ACTIVITY: Identify, in the records below, every line where the string "materials" appears, and copy each such line.
*** Opening of EXTRACTED INFORMATION ***
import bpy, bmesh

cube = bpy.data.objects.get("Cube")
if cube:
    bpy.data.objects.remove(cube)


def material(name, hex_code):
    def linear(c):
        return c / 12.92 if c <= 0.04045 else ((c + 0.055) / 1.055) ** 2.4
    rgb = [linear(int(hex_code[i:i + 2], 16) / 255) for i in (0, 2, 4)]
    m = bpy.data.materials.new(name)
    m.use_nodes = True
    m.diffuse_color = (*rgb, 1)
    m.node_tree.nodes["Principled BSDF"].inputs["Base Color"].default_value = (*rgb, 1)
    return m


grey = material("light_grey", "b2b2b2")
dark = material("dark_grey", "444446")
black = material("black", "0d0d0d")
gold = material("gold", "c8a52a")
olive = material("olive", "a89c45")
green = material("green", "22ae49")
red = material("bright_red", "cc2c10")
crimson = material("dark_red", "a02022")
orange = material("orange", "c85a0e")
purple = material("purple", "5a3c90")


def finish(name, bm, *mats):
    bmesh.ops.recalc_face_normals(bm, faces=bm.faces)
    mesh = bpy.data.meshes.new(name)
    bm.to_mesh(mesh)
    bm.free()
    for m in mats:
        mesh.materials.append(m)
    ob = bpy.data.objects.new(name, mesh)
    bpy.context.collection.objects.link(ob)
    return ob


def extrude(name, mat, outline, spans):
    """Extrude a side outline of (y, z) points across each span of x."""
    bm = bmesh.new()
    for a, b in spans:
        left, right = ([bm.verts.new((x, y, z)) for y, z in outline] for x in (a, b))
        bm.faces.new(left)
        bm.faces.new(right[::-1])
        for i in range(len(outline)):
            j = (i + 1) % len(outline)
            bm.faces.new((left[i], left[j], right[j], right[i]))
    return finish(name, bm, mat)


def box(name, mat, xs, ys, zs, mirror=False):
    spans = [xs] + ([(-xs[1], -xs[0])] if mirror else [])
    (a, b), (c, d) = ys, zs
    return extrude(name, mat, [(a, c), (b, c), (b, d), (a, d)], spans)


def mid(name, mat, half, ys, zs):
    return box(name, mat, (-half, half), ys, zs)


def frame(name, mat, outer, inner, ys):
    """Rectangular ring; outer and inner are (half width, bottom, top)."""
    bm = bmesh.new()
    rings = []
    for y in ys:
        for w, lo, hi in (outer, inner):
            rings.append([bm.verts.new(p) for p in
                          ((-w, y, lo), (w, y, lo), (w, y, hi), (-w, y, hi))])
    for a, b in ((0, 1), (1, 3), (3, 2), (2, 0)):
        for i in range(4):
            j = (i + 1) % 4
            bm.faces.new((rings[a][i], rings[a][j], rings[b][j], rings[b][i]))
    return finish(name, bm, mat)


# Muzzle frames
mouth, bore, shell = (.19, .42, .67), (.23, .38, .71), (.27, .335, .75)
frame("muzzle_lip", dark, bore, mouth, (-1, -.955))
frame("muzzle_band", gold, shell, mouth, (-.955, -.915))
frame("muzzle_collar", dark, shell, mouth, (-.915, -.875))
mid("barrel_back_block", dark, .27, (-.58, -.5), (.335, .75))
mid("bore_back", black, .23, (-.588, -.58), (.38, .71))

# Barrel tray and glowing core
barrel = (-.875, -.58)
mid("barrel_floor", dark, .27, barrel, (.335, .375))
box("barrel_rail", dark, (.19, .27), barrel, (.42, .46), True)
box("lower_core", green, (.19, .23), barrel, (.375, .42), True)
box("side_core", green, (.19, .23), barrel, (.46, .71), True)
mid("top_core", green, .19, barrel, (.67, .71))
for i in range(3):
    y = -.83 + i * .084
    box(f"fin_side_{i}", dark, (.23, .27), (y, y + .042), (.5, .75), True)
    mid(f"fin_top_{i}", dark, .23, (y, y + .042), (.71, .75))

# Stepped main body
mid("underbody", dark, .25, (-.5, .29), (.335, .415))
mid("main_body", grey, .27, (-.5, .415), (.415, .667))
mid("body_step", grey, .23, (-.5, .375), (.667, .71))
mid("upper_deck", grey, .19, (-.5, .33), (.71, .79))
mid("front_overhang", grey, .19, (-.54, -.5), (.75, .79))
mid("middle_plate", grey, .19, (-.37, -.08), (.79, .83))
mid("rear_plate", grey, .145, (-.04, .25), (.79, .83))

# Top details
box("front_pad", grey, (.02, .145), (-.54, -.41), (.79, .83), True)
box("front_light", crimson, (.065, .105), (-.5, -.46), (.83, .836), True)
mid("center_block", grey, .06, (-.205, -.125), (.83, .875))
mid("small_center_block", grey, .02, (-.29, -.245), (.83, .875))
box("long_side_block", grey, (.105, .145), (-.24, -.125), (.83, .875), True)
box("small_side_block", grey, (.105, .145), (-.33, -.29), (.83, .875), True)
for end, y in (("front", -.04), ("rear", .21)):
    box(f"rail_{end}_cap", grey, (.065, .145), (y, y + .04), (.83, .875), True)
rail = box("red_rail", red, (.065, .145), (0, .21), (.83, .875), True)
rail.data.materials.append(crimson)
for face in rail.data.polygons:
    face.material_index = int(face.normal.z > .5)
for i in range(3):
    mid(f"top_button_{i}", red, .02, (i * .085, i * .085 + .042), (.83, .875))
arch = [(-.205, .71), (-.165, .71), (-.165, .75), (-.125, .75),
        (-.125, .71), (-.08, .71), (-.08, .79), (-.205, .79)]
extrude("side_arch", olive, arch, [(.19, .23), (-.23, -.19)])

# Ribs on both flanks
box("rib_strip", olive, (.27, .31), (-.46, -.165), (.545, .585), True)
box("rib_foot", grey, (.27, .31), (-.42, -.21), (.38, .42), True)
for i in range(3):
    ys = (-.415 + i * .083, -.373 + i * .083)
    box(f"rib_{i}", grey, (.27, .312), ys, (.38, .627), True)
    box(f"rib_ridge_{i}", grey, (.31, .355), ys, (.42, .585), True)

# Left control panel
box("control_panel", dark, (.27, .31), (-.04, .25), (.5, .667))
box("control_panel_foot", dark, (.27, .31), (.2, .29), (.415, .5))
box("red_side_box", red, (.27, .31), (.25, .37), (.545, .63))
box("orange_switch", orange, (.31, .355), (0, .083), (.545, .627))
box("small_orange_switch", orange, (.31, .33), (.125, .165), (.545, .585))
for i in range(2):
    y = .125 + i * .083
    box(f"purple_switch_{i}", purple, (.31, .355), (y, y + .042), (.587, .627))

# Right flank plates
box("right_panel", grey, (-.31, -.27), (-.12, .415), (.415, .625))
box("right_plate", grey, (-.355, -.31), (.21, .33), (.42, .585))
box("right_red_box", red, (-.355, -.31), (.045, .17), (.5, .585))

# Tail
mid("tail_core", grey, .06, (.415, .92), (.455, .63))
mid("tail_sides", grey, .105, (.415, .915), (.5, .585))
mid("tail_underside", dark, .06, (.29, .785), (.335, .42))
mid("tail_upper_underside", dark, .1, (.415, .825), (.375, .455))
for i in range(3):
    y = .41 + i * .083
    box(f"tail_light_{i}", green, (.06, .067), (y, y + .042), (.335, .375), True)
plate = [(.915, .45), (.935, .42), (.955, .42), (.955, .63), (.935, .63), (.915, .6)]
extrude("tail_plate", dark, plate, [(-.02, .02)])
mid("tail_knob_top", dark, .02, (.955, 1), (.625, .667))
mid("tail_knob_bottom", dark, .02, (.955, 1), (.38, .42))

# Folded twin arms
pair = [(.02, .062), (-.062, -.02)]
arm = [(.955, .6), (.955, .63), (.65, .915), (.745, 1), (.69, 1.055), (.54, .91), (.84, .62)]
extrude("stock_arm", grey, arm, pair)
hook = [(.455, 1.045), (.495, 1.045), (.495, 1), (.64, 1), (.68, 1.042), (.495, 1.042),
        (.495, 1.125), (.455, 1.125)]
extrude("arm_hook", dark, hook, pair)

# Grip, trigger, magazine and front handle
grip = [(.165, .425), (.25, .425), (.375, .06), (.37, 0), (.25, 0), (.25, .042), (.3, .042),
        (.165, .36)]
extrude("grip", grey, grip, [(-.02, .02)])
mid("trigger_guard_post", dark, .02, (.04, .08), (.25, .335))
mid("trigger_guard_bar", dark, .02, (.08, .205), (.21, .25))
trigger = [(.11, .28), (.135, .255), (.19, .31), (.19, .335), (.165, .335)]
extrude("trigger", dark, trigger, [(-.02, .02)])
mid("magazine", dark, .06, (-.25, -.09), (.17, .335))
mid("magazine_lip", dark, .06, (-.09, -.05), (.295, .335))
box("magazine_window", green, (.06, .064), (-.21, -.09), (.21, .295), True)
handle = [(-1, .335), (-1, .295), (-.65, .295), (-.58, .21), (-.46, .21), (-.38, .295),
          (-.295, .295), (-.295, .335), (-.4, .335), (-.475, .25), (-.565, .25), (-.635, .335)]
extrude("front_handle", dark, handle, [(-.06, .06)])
*** Close of EXTRACTED INFORMATION ***
RESULT:
    m = bpy.data.materials.new(name)
        mesh.materials.append(m)
rail.data.materials.append(crimson)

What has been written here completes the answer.